--- Listed records Enclosed Below ---
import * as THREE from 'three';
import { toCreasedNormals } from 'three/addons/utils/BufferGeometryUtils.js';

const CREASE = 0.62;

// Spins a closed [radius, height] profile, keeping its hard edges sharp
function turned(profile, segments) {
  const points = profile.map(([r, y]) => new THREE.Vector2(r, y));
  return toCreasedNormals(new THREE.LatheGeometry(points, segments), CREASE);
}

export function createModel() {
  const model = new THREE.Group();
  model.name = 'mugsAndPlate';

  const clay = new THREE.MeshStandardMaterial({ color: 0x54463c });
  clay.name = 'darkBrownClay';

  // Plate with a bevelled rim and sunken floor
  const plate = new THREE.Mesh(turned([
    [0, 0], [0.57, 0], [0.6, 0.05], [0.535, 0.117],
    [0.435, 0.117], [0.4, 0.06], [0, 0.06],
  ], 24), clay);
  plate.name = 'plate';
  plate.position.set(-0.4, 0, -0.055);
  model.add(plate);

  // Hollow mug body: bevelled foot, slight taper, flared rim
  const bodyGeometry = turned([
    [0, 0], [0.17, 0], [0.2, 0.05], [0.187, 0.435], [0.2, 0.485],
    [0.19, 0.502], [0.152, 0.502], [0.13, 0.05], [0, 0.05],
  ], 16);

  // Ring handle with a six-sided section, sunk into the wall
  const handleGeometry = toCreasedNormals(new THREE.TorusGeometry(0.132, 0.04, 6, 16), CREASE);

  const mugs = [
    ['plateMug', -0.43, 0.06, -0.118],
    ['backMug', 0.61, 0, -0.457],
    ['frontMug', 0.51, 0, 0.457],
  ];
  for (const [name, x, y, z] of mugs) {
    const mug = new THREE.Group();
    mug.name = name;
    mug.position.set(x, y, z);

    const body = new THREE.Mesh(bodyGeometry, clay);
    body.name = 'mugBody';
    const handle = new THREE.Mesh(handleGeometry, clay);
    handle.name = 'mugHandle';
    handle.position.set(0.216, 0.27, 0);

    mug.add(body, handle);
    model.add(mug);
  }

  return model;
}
--- End of Enclosed Listed records ---
◆ Exercise description ◆
Exactly as they stand, set down the lines from the top of the data through the line with "and sunken floor".

◆ Expected output ◆
import * as THREE from 'three';
import { toCreasedNormals } from 'three/addons/utils/BufferGeometryUtils.js';

const CREASE = 0.62;

// Spins a closed [radius, height] profile, keeping its hard edges sharp
function turned(profile, segments) {
  const points = profile.map(([r, y]) => new THREE.Vector2(r, y));
  return toCreasedNormals(new THREE.LatheGeometry(points, segments), CREASE);
}

export function createModel() {
  const model = new THREE.Group();
  model.name = 'mugsAndPlate';

  const clay = new THREE.MeshStandardMaterial({ color: 0x54463c });
  clay.name = 'darkBrownClay';

  // Plate with a bevelled rim and sunken floor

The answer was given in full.